Upon further review … Major League Baseball dodged a bullet Friday night thanks to its replay challenge system.
A couple days before the National League Championship Series between the Milwaukee Brewers and Los Angeles Dodgers opened on Friday, former Miami Marlins team president David Samson drew some attention Major League Baseball could not have been happy with.
“MLB is going to do anything they can to have the Dodgers beat the Brewers,” Samson said in a radio interview on “The Dan Le Batard Show with Stugotz.”
Not being a conspiracy theory kind of person, my first thought was, “Yeah, right.” After all, games are won on the field, not in smoke-filled board rooms. The games are televised nationally, with cameras covering every angle. What could MLB do to turn the series for the Dodgers? Well, obviously, the umpires could miss a few calls.
The Brewers, who had baseball’s worst record for 2018 in Replay Challenges, won two of them Friday night.
Domingo Santana was called out on an attempt to steal second base in the fourth inning. Replays showed his foot on the base before the tag. Santana eventually scored a huge run in a one-run victory.
In the ninth inning, with the Brewers clinging to a 6-4 lead, Cody Bellinger led off with what called an infield single. Replays showed Mike Moustakas’ throw hitting Jesus Aguilar’s glove a split second before Bellinger’s foot hit the bag, and the call was overturned. Bellinger would have scored on Chris Taylor’s triple, adding another run to the LA total.
Without replay to overturn those two missed calls, we might be talking about a 6-5 Dodgers victory, rather than a 6-5 Brewers victory. And if those calls were left to stand and the result switched, a “the fix is in” narrative would be sweeping through the world of social media like a California wildfire — a fire MLB might never be able to put out.

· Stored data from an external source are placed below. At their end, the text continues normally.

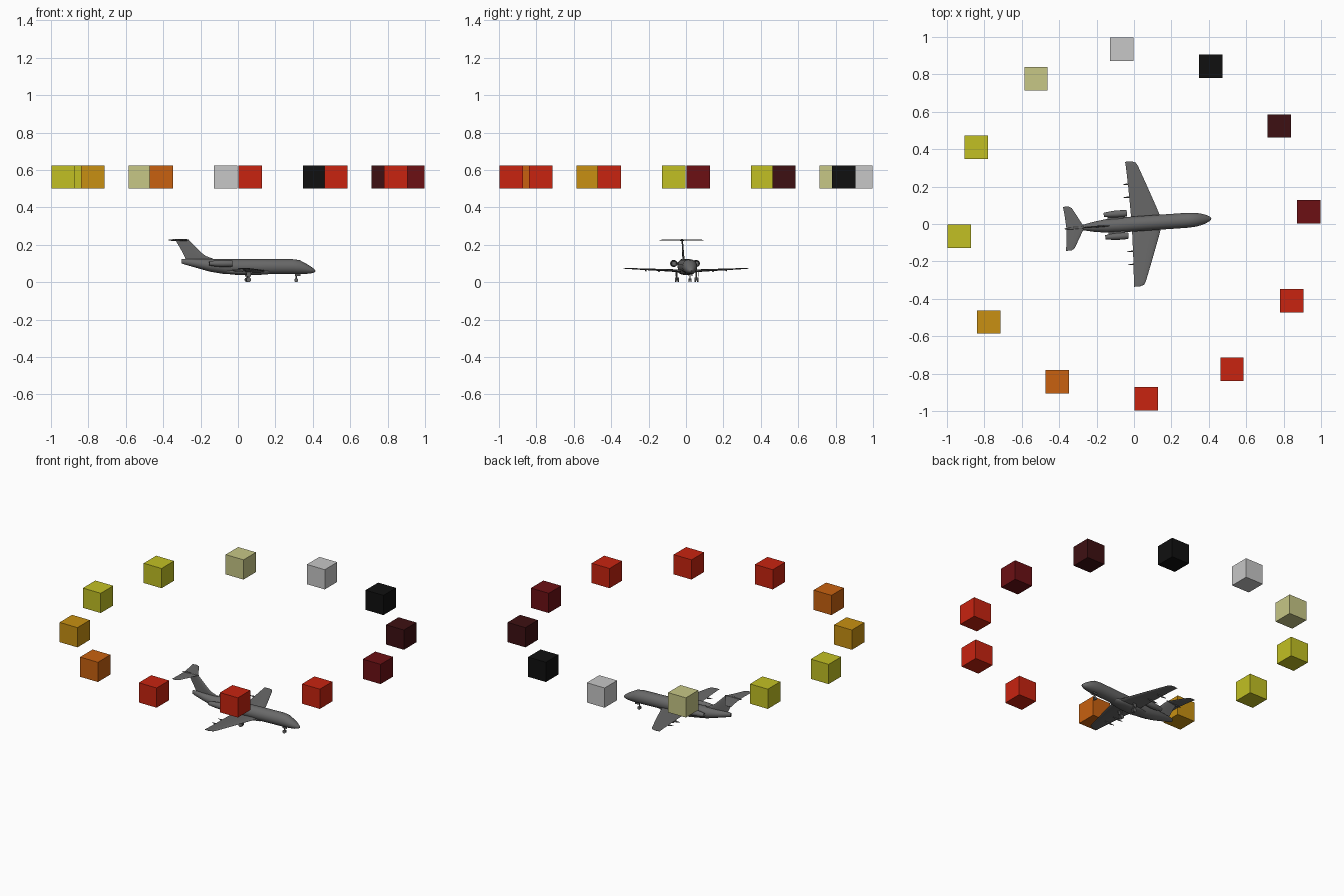
import bpy, bmesh
from math import pi, cos, sin, radians
from mathutils import Matrix, Vector

if "Cube" in bpy.data.objects:
    bpy.data.objects.remove(bpy.data.objects["Cube"])

TURN = Matrix.Rotation(radians(4), 4, "Z")


def material(name, rgb):
    m = bpy.data.materials.new(name)
    m.use_nodes = True
    m.diffuse_color = (*rgb, 1)
    m.node_tree.nodes["Principled BSDF"].inputs["Base Color"].default_value = (*rgb, 1)
    return m


airframe = material("airframe grey", (.14, .14, .14))
red = material("red", (.58, .017, .005))
orange = material("orange", (.58, .12, .005))
amber = material("amber", (.58, .28, .006))
yellow = material("yellow", (.54, .53, .017))
pale = material("pale yellow", (.57, .57, .24))
light = material("light grey", (.57, .57, .57))
black = material("black", (.005, .005, .005))
dark = material("dark maroon", (.048, .005, .006))
maroon = material("maroon", (.15, .005, .007))


def finish(name, bm, mat, matrix=TURN, smooth=True):
    bmesh.ops.recalc_face_normals(bm, faces=bm.faces)
    mesh = bpy.data.meshes.new(name)
    bm.to_mesh(mesh)
    bm.free()
    mesh.materials.append(mat)
    ob = bpy.data.objects.new(name, mesh)
    bpy.context.collection.objects.link(ob)
    ob.matrix_world = matrix
    if smooth:
        bpy.ops.object.select_all(action="DESELECT")
        ob.select_set(True)
        bpy.context.view_layer.objects.active = ob
        bpy.ops.object.shade_smooth_by_angle(angle=radians(40))
    return ob


def loft(name, rings):
    bm = bmesh.new()
    loops = [[bm.verts.new(p) for p in ring] for ring in rings]
    n = len(loops[0])
    for a, b in zip(loops, loops[1:]):
        for i in range(n):
            j = (i + 1) % n
            bm.faces.new((a[i], a[j], b[j], b[i]))
    bm.faces.new(loops[0])
    bm.faces.new(loops[-1])
    return finish(name, bm, airframe)


def tube(name, stations, y=0, n=24):
    """Body along x from stations (x, centre z, half width, half height)."""
    angles = [2 * pi * i / n for i in range(n)]
    return loft(name, [[(x, y + w * cos(a), z + h * sin(a)) for a in angles]
                       for x, z, w, h in stations])


def foil(front, back, thick, across, n=16):
    """Teardrop section between two points."""
    front, back, across = Vector(front), Vector(back), Vector(across)
    ring = []
    for i in range(n):
        a = 2 * pi * i / n
        t = (1 - cos(a)) / 2
        ring.append(front.lerp(back, t) + across * thick * sin(a) * (1.15 - t) * .6)
    return ring


def flying_surface(name, sections):
    """Mirrored surface from sections (y, leading x, trailing x, z, thickness)."""
    both = [(-y, *rest) for y, *rest in reversed(sections)] + \
        [s for s in sections if s[0] > 0]
    return loft(name, [foil((f, y, z), (b, y, z), t, (0, 0, 1))
                       for y, f, b, z, t in both])


def cylinder(name, centre, radius, depth, axis):
    bm = bmesh.new()
    rot = Vector((0, 0, 1)).rotation_difference(Vector(axis)).to_matrix().to_4x4()
    bmesh.ops.create_cone(bm, cap_ends=True, segments=16, radius1=radius,
                          radius2=radius, depth=depth,
                          matrix=Matrix.Translation(centre) @ rot)
    return finish(name, bm, airframe)


def box(name, centre, size, mat=airframe, matrix=TURN):
    bm = bmesh.new()
    bmesh.ops.create_cube(bm, size=1, matrix=Matrix.Translation(centre)
                          @ Matrix.Diagonal((*size, 1)))
    return finish(name, bm, mat, matrix, smooth=False)


# Fuselage and belly fairing
tube("fuselage", [
    (.414, .060, .003, .003), (.407, .061, .011, .010), (.387, .066, .022, .020),
    (.36, .073, .031, .029), (.33, .080, .037, .038), (.29, .083, .040, .040),
    (-.07, .083, .040, .040), (-.15, .090, .036, .034), (-.22, .100, .026, .024),
    (-.28, .109, .013, .016), (-.302, .112, .006, .012)])
tube("belly_fairing", [
    (.19, .058, .008, .006), (.16, .056, .032, .014), (.10, .055, .041, .017),
    (0, .055, .041, .017), (-.06, .058, .032, .014), (-.10, .062, .008, .006)])

# Wings
flying_surface("wings", [
    (0, .15, -.012, .058, .018), (.04, .14, -.013, .060, .017),
    (.09, .123, -.014, .063, .014), (.20, .083, -.017, .068, .010),
    (.31, .042, -.022, .073, .006), (.327, .032, -.024, .074, .005),
    (.335, .010, -.024, .074, .002)])

# Vertical fin with its long leading fillet
loft("fin", [foil((f, 0, z), (b, 0, z), t, (0, 1, 0)) for z, f, b, t in [
    (.110, -.10, -.285, .008), (.126, -.135, -.282, .009),
    (.140, -.172, -.288, .009), (.158, -.197, -.297, .009),
    (.185, -.224, -.312, .008), (.215, -.254, -.330, .007),
    (.228, -.268, -.338, .007)]])

# Tailplane on top of the fin
flying_surface("tailplane", [
    (0, -.266, -.362, .225, .008), (.06, -.299, -.366, .225, .006),
    (.108, -.326, -.371, .225, .004), (.118, -.342, -.373, .225, .002)])
tube("tail_bullet", [
    (-.262, .225, .002, .002), (-.28, .225, .006, .006),
    (-.34, .225, .006, .006), (-.372, .225, .002, .002)], n=12)

for side, s in (("left", 1), ("right", -1)):
    # Engine nacelle with hollow intake and exhaust
    tube(side + "_engine", [
        (-.06, .1, .012, .012), (-.036, .1, .014, .014), (-.034, .1, .016, .016),
        (-.045, .1, .018, .018), (-.09, .1, .019, .019), (-.125, .1, .016, .016),
        (-.158, .1, .011, .011), (-.158, .1, .009, .009), (-.14, .1, .009, .009)],
        y=s * .06)
    loft(side + "_engine_pylon", [foil((-.05, s * y, .1), (-.14, s * y, .1), .009, (0, 0, 1))
                                  for y in (.02, .05)])
    # Flap track fairings under the trailing edge
    for place, y, z in (("inner", .145, .062), ("outer", .215, .066)):
        tube(f"{side}_{place}_flap_fairing", [
            (.03, z, .001, .001), (.01, z - .003, .004, .005),
            (-.02, z - .002, .004, .005), (-.047, z, .001, .001)], y=s * y, n=10)
    # Main landing gear
    cylinder(side + "_main_strut", (.053, s * .052, .036), .004, .048, (0, 0, 1))
    cylinder(side + "_main_axle", (.053, s * .052, .013), .003, .02, (0, 1, 0))
    for place, d in (("inner", -.007), ("outer", .007)):
        cylinder(f"{side}_{place}_main_wheel", (.053, s * .052 + d, .013), .013, .007, (0, 1, 0))
    box(side + "_main_gear_door", (.053, s * .062, .043), (.024, .002, .024))
    # Nose gear wheels and doors
    cylinder(side + "_nose_wheel", (.312, s * .005, .010), .010, .005, (0, 1, 0))
    box(side + "_nose_gear_door", (.32, s * .010, .040), (.03, .0015, .012))
cylinder("nose_strut", (.312, 0, .03), .003, .04, (0, 0, 1))

# Ring of twelve coloured cubes
ring_colours = [maroon, dark, black, light, pale, yellow,
                yellow, amber, orange, red, red, red]
for k, mat in enumerate(ring_colours):
    a = radians(4 + 30 * k)
    spot = Vector((.9375 * cos(a), .9375 * sin(a), .5625))
    box(f"marker_cube_{k + 1}", (0, 0, 0), (.125,) * 3, mat, Matrix.Translation(spot))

Entering Friday night, the Brewers were 6-33 in replay challenges in 2018. They’re now 8-33. And you can bet MLB is thankful Saturday isn’t dawning with a huge fuss it would need to address.